in the long term, its value is set by economic fundamentals. Now in the short term, I made

this point during the Asian financial crisis back in 1998 in particular, that people take

positions hoping for short-term profit, but over the long term they can’t hold those

positions. What’s happened in relation to the dollar is really international events.

You had a very strong US growth figure, Friday our time. It is widely believed – this is

not my view, I’m not putting my view – but it is widely believed in the

financial markets that the Fed, the US Fed may be raising interest rates. Australian

interest rates are lower than US interest rates. And people thought that if a large gap

opened up they would take a position accordingly. Now, there are all sorts of

“ifs” in that equation. The “ifs” are, if the Fed, if the Reserve, if

the gap, if the gap is Y or X, and they’ve all taken positions, whether they’re

right or whether they’re wrong time will tell you. But the point I make is, that what

was influencing that, was international events. And I make the same point that I made

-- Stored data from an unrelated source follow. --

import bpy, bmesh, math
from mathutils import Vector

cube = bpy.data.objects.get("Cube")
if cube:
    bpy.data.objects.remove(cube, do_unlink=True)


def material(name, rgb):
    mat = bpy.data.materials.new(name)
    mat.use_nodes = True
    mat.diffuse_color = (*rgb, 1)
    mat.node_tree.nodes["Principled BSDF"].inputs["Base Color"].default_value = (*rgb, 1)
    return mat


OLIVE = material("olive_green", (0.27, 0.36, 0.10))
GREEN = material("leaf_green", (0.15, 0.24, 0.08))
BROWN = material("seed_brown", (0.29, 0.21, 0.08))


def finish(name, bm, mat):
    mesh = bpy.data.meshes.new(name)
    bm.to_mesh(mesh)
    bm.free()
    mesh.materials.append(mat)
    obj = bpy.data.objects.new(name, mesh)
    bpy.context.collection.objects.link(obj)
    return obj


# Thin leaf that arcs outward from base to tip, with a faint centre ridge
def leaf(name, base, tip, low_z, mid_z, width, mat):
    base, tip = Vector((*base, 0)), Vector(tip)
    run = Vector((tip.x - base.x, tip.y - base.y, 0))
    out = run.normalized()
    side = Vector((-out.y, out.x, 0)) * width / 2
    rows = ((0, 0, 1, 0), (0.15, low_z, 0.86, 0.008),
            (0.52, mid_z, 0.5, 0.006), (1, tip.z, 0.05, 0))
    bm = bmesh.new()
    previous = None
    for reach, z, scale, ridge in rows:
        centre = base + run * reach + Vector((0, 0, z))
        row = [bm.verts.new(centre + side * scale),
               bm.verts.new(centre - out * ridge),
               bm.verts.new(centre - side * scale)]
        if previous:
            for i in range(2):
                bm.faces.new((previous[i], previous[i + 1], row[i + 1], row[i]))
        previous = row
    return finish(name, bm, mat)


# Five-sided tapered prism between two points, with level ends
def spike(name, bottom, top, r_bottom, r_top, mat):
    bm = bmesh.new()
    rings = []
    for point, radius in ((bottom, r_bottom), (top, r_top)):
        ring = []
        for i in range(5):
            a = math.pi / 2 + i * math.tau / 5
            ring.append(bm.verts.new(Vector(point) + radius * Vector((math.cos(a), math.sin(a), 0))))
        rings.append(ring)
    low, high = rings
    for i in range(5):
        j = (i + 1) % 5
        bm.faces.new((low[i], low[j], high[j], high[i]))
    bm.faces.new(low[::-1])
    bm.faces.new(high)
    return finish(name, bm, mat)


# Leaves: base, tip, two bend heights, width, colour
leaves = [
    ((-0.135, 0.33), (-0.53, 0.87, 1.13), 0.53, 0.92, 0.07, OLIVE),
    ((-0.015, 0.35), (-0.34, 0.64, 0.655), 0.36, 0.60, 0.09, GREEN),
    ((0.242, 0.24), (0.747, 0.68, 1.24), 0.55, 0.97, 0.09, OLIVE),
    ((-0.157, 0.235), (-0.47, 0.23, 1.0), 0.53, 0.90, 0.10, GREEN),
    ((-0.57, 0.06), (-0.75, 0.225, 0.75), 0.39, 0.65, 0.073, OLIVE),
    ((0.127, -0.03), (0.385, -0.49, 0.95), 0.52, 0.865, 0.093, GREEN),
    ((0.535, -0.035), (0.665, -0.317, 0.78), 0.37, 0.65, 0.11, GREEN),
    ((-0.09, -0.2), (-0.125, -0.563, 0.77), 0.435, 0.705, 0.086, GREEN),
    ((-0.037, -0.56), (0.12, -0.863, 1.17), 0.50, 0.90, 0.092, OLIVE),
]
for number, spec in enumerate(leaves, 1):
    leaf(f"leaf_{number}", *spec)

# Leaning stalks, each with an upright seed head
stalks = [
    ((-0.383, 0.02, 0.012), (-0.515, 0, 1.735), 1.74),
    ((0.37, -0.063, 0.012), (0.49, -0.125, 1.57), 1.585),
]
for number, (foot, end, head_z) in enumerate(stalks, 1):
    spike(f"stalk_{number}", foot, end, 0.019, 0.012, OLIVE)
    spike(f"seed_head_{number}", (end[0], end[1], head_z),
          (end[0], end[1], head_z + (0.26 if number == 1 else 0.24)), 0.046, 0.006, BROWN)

after the lower than expected Consumer Price Index was released here in Australia. That

the Australian economy is growing strongly on low inflation. The talk in relation to

interest rates relates to international events. And the big change is the international

environment. Having come through the Asian financial crisis, it now appears as if Asia is

growing again and the world economy will be stronger. So, it’s not that things have

changed so much in Australia. It is that people are now taking a different view of

international economic events. And I think that’s what is on people’s minds as

they look at these sorts of issues. Now, we also go on to say, that a stronger world

economy is in fact a good thing for Australia. We want a stronger world economy. And in

due course, a stronger world economy will be good for our exports, that’ll be good

for our economy, and that’ll be a good thing.


The dollar fall follows the Prime Minister’s comments on interest rates. Is there

a link?


No. As I said, I think most of the activity in relation to the dollar is international

events. And the international event that obviously influenced sentiment on Friday was the

US growth figure, the US growth figure. And it was stronger then expected, and as I said,

people started taking positions. Now, whether they’re right or whether they’re

wrong, time will tell. I’m not putting my view forward because I studiously refrain

from putting a view on currency value or interest rate policy. I’m just observing

that they were international events that had an effect.


Treasurer, the issue of Telstra. The Prime Minister’s obviously out bush at the

moment, there seems to be obviously the strong link of selling off the rest of Telstra and

infrastructure spending in the bush. Is that the only way the bush is going to see some of

this infrastructure spending if the Government goes ahead with, or is allowed to go ahead

with this further sale?


Look, I think anyone who wants to see better infrastructure in Australia will support

the sale of the remaining equity in Telstra. Because with the sale of that equity we can

clear all Government debt

. . .




. . . and we then have the opportunity to build better infrastructure. But if the

Government continues to carry debt, and remember this, we inherited a huge amount of debt

when our Government came to office in 1996. The first part of peoples taxes go in paying

the interest bill on Government debt. Now, if we didn’t have to pay the interest bill

on Labor’s debt, if we could clear Labor’s debt, then our taxes can go off on

new hospitals and new roads and new infrastructure. But at the moment it’s got to go

off on servicing past debt. So, the great thing about selling Telstra is we can clear

debt, we can earmark people’s taxes for new ventures in the future and that’ll

be a great thing for city and country alike.


So it has to be wiped clean basically, before we can move on big projects?


Well, you know, we’re seeing some of the benefits in retiring debt. We’ve

already seen some benefits in infrastructure out of Telstra in relation to the Murray

Darling Basin, in relation to our Natural Heritage Fund, and I think clearing debt will

clear funds for other exciting developments. Thanks.